To be honest, this has been coming. The Apex Council intends to go on strike if their grievances are not solved in the next 14 days. Civil servants have been complaining since last year but action from their employer has been somewhat sluggish. The wheels now appear to be coming off, completely. We already know that Junior Doctors who have been on strike since December 2018 are divided as to whether to report for work or not. In fact, a great number have not yet reported for work despite government assurances that an agreement was reached last weekend. On the other hand, the teachers are already on strike citing incapacitation. It seems confidence is at an all time low all round.

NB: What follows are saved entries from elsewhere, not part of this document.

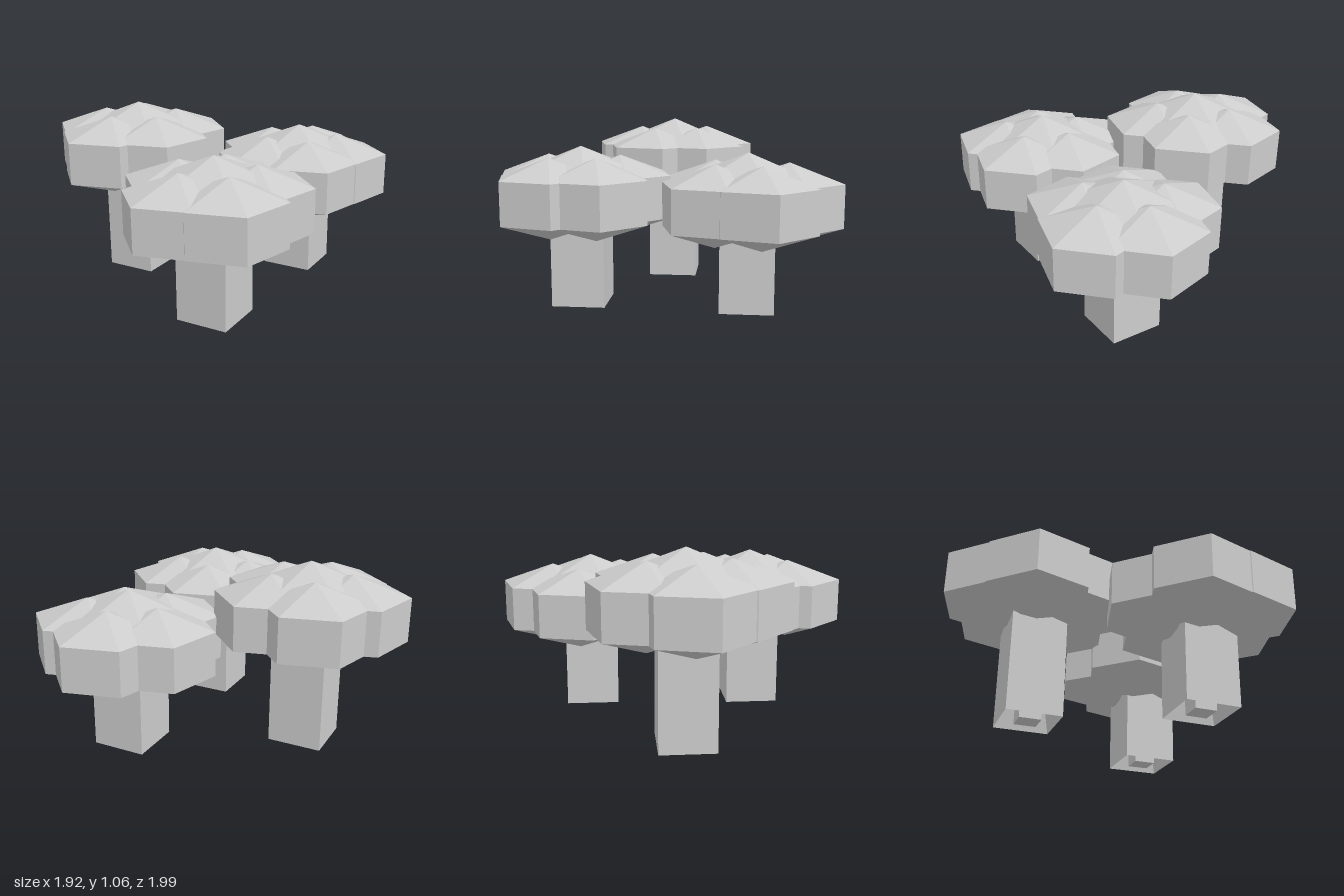
import * as THREE from 'three';

const stone = new THREE.MeshStandardMaterial({ color: 0xcccccc, flatShading: true });
stone.name = 'pale grey';

// Faceted solid turned from [radius, height] pairs
function turned(name, sides, profile) {
  const points = profile.map(([r, y]) => new THREE.Vector2(r, y));
  const geometry = new THREE.LatheGeometry(points, sides).toNonIndexed();
  geometry.computeVertexNormals();
  const mesh = new THREE.Mesh(geometry, stone);
  mesh.name = name;
  return mesh;
}

// Hexagonal prism with a pointed top and underside, its lower rim at y = 0
const crown = (name, peak) =>
  turned(name, 6, [[0, -0.11], [0.315, 0], [0.315, 0.25], [0, 0.25 + peak]]);

// One tree: square trunk, five crowns in a ring and a raised one in the middle
function tree(name, x, z, rim, turn) {
  const group = new THREE.Group();
  group.name = name;
  group.position.set(x, 0, z);

  // Trunk with a tapering hollow foot and a small core post inside it
  group.add(turned('trunk', 4, [[0.088, 0.42], [0.22, 0], [0.22, rim + 0.1]]));
  group.add(turned('corePost', 4, [[0, 0], [0.088, 0], [0.088, 0.45]]));

  for (let i = 0; i < 5; i++) {
    const angle = THREE.MathUtils.degToRad(turn + i * 72);
    const part = crown('outerCrown', 0.112);
    part.position.set(0.232 * Math.cos(angle), rim, 0.232 * Math.sin(angle));
    group.add(part);
  }
  const middle = crown('middleCrown', 0.122);
  middle.position.y = rim + 0.045;
  group.add(middle);
  return group;
}

export function createModel() {
  const model = new THREE.Group();
  model.name = 'treeCluster';
  model.add(
    tree('tallTree', -0.498, -0.465, 0.64, 1.5),
    tree('rightTree', 0.472, -0.205, 0.49, 25),
    tree('frontTree', -0.257, 0.45, 0.515, 13)
  );
  return model;
}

In a letter addressed to the Chairperson of the Public Service Commission, the Apex Council advices that they are undertaking a collective job action within 14 days because their members are incapacitated. Part of the letter reads, “The reason for this step is premised on the incapacitation of our members and the failure by government to address the same. The incapacitation comes in the wake of the erosion of our static salaries due to the sky rocketing cost of living. Despite numerous meetings being held between the government and staff associations, there has not been any tangible results to date.” On its part, government claims that they are fine-tuning an offer to be tabled at the National Joint Negotiating Council (NJNC) as soon as possible. It looks as though the Apex Council does not have much faith in the process, or maybe they are trying to exert more pressure on government to act decisively immediately. One thing for sure is that the Apex Council is playing it safe by giving 14 days notice. This is in line with provisions of the Labour Act. Remember, the Junior Doctors’ strike was declared unlawful because they ignored such provisions.
With the Zimbabwe Hospital Doctors Association releasing a statement two days ago that their strike is continuing, government’s plate is full, literally. There have been reports that some Doctors have started reporting for duty with the Ministry of Information, Publicity and Broadcasting saying, “Doctors continue to report for duty in all hospitals. Their numbers are improving everyday. Government commends and welcomes their selfless commitment to serve patients,” in a Twitter post. In addition, the Ministry of Health and Child Care welcomed those that have decided to resume duty but advised that they would undergo what they called “fair and transparent” disciplinary proceedings. In a statement dated 8th January 2019, the Ministry says, “For those who resume duty, provisions for applying for advances on their salaries are still in place and have not been withdrawn.” Clearly, the problem is not yet behind us. A salary advance will end up in the doctor not receiving their full salary due to the deduction of the advance. Without a full salary next month, will they be able to continue reporting for duty?
As if to add insult to injury, the Zimbabwe Teachers Association (ZIMTA) are on day 2 of their strike which they say is gathering great momentum. In a letter to members, ZIMTA President Richard Gundane said, “I urge you to maintain the unity in ZIMTA and get every member and every teacher to know that when incapacitated, one must stay at home and not go to school. One must not borrow or beg from relatives and friends…One must not take loans they would never pay back as this leads to a vicious circle.” The teachers are not waiting for the NJNC. Surely, things are not well.
Government is in for a troubled first month of the year. Without sounding like a broken record, it is advisable for government to settle the issues with its employees once and for all. This has been said again and again but maybe it must be said once more. Investors’ confidence keeps waning.